→ **Assignment**
Search the entries for the word "base" and pull out each line that has it.
Records provided Block Start
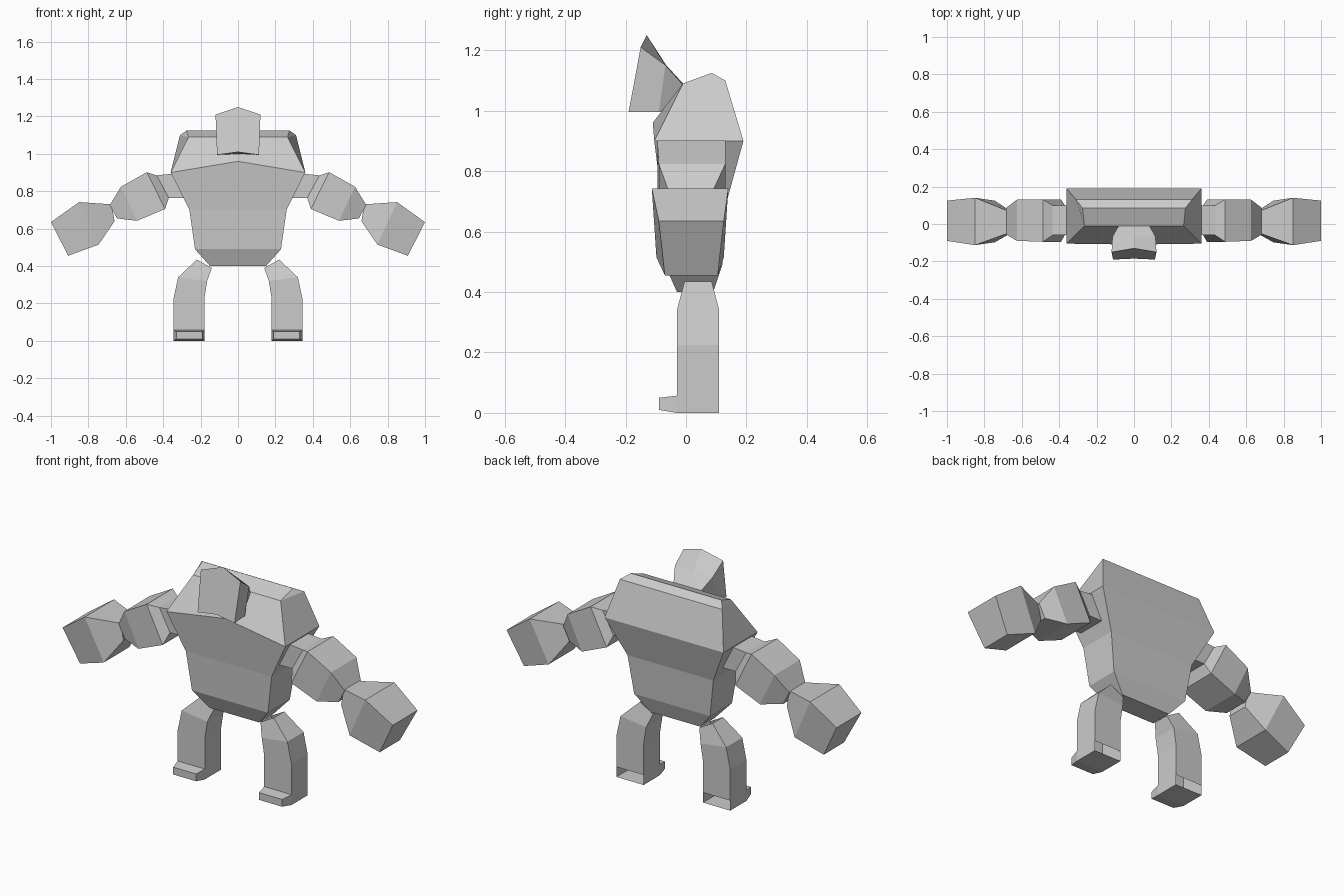
import bpy, bmesh

if "Cube" in bpy.data.objects:
    bpy.data.objects.remove(bpy.data.objects["Cube"])


def loft(name, rings, cap_start=True, cap_end=True, skip=()):
    """Skin equal-length rings of points; skip holds (ring, side) faces left open."""
    bm = bmesh.new()
    vs = [[bm.verts.new(p) for p in r] for r in rings]
    n = len(rings[0])
    holes = []
    for i in range(len(vs) - 1):
        for j in range(n):
            k = (j + 1) % n
            f = bm.faces.new((vs[i][j], vs[i][k], vs[i + 1][k], vs[i + 1][j]))
            if (i, j) in skip:
                holes.append(f)
    if cap_start:
        bm.faces.new(vs[0])
    if cap_end:
        bm.faces.new(vs[-1])
    bmesh.ops.recalc_face_normals(bm, faces=bm.faces)
    bmesh.ops.delete(bm, geom=holes, context='FACES_ONLY')
    me = bpy.data.meshes.new(name)
    bm.to_mesh(me)
    bm.free()
    ob = bpy.data.objects.new(name, me)
    bpy.context.collection.objects.link(ob)
    return ob


def body_ring(xf, yf, zf, ym, zm, xb, yb, zb):
    """Symmetric ring: front corners, front middle, back corners."""
    return [(-xf, yf, zf), (0, ym, zm), (xf, yf, zf), (xb, yb, zb), (-xb, yb, zb)]


def limb_ring(s, top, bot, y0, y1, inset=0.0):
    """Four-sided ring from two (x, z) points and a depth range."""
    return [(s * top[0], y0, top[1]), (s * top[0], y1, top[1]),
            (s * bot[0], y1 - inset, bot[1]), (s * bot[0], y0 + inset, bot[1])]


# Torso, pelvis up to the shoulder rim and sloping upper chest
loft("torso", [
    body_ring(.15, -.03, .40, -.03, .40, .15, .09, .40),
    body_ring(.23, -.07, .49, -.07, .49, .23, .12, .49),
    body_ring(.26, -.08, .70, -.08, .70, .26, .135, .70),
    body_ring(.36, -.105, .90, -.11, .96, .36, .19, .90),
    body_ring(.265, -.01, 1.09, -.01, 1.09, .31, .13, 1.10),
], cap_end=False)

# Ridged top of the back
loft("back_ridge", [
    [(s * .265, -.01, 1.09), (s * .275, .085, 1.125), (s * .31, .13, 1.10)]
    for s in (-1, 1)])


# Head: peaked front plate tapering back into the chest
def head_ring(xt, yt, zt, yp, zp, xb, yb, zb, yc, zc):
    return [(-xt, yt, zt), (0, yp, zp), (xt, yt, zt),
            (xb, yb, zb), (0, yc, zc), (-xb, yb, zb)]


loft("head", [
    head_ring(.12, -.15, 1.21, -.13, 1.25, .112, -.19, .995, -.185, 1.01),
    head_ring(.115, -.068, 1.15, -.065, 1.15, .105, -.09, .995, -.09, 1.0),
    head_ring(.08, -.005, 1.08, -.005, 1.085, .08, -.05, 1.01, -.05, 1.01),
])

for side, s in (("left", 1), ("right", -1)):
    # Upper arm with narrow shoulder joint
    loft(side + "_arm", [
        limb_ring(s, (.34, .895), (.29, .765), -.06, .10),
        limb_ring(s, (.435, .885), (.37, .765), -.06, .10),
        limb_ring(s, (.487, .902), (.39, .705), -.095, .13),
        limb_ring(s, (.626, .824), (.54, .642), -.09, .13),
        limb_ring(s, (.685, .727), (.647, .655), -.055, .085),
    ])
    # Big blocky fist
    loft(side + "_fist", [
        limb_ring(s, (.675, .73), (.66, .64), -.05, .07),
        limb_ring(s, (.85, .742), (.745, .515), -.113, .14, .015),
        limb_ring(s, (1.0, .635), (.908, .455), -.09, .125, .02),
    ])
    # Leg, open at the heel
    loft(side + "_leg", [
        limb_ring(s, (.22, .435), (.14, .39), -.005, .085),
        limb_ring(s, (.32, .34), (.165, .32), -.03, .11),
        limb_ring(s, (.345, .225), (.18, .225), -.03, .11),
        limb_ring(s, (.345, .055), (.18, .055), -.03, .11),
        limb_ring(s, (.345, 0), (.18, 0), -.03, .11),
    ], cap_start=False, skip={(3, 1), (3, 3)})
    # Toe block
    loft(side + "_toe", [
        [(s * x, y, z) for x, z in ((a, z0), (b, z0), (b, z1), (a, z1))]
        for y, a, b, z0, z1 in ((-.03, .18, .345, 0, .057), (-.09, .19, .33, .01, .05))
    ], cap_start=False)
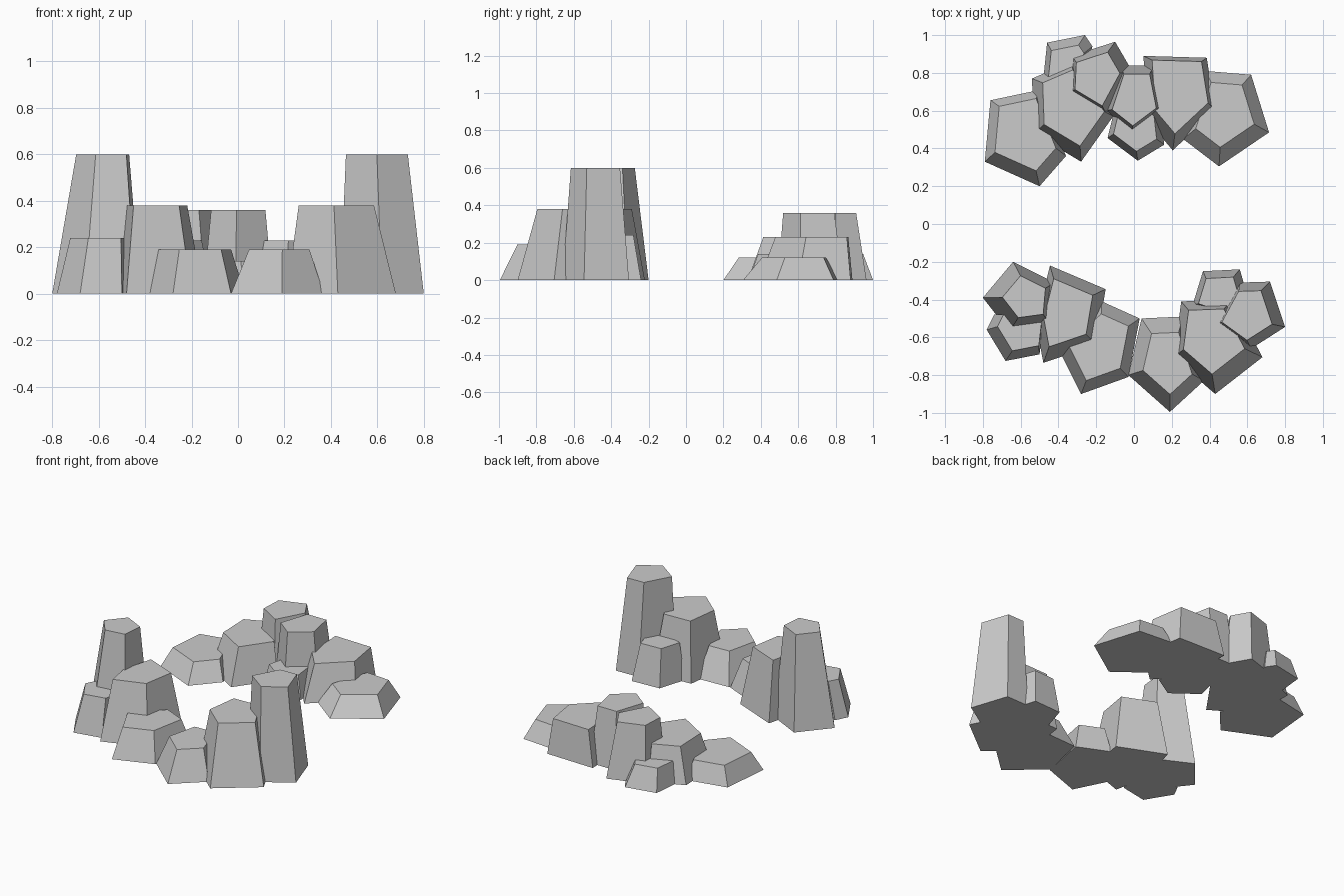
import bpy
import bmesh


def rock(name, height, centre, taper, base):
    """Faceted tapered boulder: base outline on the ground, shrunken flat top."""
    n = len(base)
    bx = sum(p[0] for p in base) / n
    by = sum(p[1] for p in base) / n
    bm = bmesh.new()
    for x, y in base:
        bm.verts.new((x, y, 0))
        bm.verts.new((centre[0] + taper * (x - bx), centre[1] + taper * (y - by), height))
    bmesh.ops.convex_hull(bm, input=bm.verts[:])
    bmesh.ops.dissolve_limit(bm, angle_limit=0.02, verts=bm.verts[:], edges=bm.edges[:])
    bmesh.ops.recalc_face_normals(bm, faces=bm.faces[:])
    mesh = bpy.data.meshes.new(name)
    bm.to_mesh(mesh)
    bm.free()
    bpy.context.collection.objects.link(bpy.data.objects.new(name, mesh))


# Back arc of low rocks
rock("back_far_left_rock", .12, (-.58, .47), .75,
     [(-.76, .655), (-.79, .33), (-.50, .20), (-.36, .36), (-.50, .71)])
rock("back_left_rock", .23, (-.345, .62), .76,
     [(-.54, .77), (-.53, .48), (-.28, .33), (-.11, .57), (-.33, .86)])
rock("back_rear_small_rock", .14, (-.35, .865), .72,
     [(-.46, .96), (-.26, 1.0), (-.22, .94), (-.27, .76), (-.48, .77)])
rock("back_peak_left_rock", .36, (-.20, .78), .72,
     [(-.33, .89), (-.10, .965), (-.01, .81), (-.14, .57), (-.34, .69)])
rock("back_peak_right_rock", .36, (.005, .665), .78,
     [(-.07, .84), (.105, .84), (.15, .61), (-.01, .49), (-.15, .60)])
rock("back_front_small_rock", .14, (.01, .50), .76,
     [(-.14, .455), (.02, .335), (.16, .42), (.14, .60), (-.10, .62)])
rock("back_right_rock", .23, (.235, .69), .78,
     [(.05, .89), (.385, .88), (.43, .60), (.205, .39), (.07, .55)])
rock("back_far_right_rock", .12, (.48, .585), .68,
     [(.38, .81), (.62, .79), (.715, .485), (.45, .305), (.26, .45)])

# Front arc with a tall pillar at each end
rock("front_left_pillar", .60, (-.572, -.395), .60,
     [(-.80, -.39), (-.64, -.20), (-.42, -.31), (-.44, -.54), (-.66, -.57)])
rock("front_left_small_rock", .24, (-.61, -.57), .78,
     [(-.78, -.56), (-.68, -.725), (-.50, -.69), (-.48, -.52), (-.74, -.48)])
rock("front_left_rock", .38, (-.365, -.48), .70,
     [(-.445, -.22), (-.15, -.345), (-.20, -.64), (-.48, -.735), (-.52, -.52)])
rock("front_centre_left_rock", .19, (-.175, -.65), .72,
     [(-.17, -.41), (.03, -.50), (-.03, -.81), (-.28, -.90), (-.41, -.64)])
rock("front_centre_right_rock", .19, (.175, -.725), .65,
     [(.04, -.50), (.26, -.49), (.37, -.83), (.19, -.995), (-.03, -.80)])
rock("front_right_rock", .38, (.405, -.605), .69,
     [(.25, -.41), (.52, -.40), (.68, -.705), (.43, -.90), (.21, -.71)])
rock("front_right_small_rock", .24, (.46, -.37), .74,
     [(.365, -.25), (.56, -.24), (.60, -.38), (.52, -.50), (.31, -.43)])
rock("front_right_pillar", .60, (.604, -.475), .74,
     [(.56, -.31), (.72, -.305), (.80, -.545), (.62, -.66), (.44, -.53)])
Records provided Block End
→ **Task output**
def rock(name, height, centre, taper, base):
    """Faceted tapered boulder: base outline on the ground, shrunken flat top."""
    n = len(base)
    bx = sum(p[0] for p in base) / n
    by = sum(p[1] for p in base) / n
    for x, y in base:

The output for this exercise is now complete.